## Directions
Whenever a line below includes the string "glass", show it.

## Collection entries
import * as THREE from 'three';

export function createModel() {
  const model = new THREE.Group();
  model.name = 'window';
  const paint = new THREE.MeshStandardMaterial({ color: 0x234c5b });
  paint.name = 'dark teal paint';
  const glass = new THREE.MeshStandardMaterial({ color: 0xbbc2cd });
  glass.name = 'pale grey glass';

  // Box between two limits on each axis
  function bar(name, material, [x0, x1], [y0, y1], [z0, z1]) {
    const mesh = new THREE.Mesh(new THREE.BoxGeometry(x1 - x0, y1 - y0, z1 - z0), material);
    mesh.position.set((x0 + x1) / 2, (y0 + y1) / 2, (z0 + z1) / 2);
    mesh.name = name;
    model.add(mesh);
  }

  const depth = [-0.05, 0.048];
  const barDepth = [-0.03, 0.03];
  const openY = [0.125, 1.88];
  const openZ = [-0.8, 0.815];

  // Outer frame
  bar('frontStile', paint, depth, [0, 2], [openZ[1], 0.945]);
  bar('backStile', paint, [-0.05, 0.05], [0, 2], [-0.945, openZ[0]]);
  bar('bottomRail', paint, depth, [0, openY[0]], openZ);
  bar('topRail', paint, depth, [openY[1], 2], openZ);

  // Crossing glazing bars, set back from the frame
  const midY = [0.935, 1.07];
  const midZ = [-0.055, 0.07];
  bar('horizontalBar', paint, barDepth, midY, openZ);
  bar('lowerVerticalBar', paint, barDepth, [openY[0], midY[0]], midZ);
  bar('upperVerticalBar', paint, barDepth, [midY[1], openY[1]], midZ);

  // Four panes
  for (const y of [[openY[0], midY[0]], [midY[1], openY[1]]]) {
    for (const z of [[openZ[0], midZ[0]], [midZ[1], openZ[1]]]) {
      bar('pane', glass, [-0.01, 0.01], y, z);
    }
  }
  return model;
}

## Reply to the exercise
  const glass = new THREE.MeshStandardMaterial({ color: 0xbbc2cd });
  glass.name = 'pale grey glass';
      bar('pane', glass, [-0.01, 0.01], y, z);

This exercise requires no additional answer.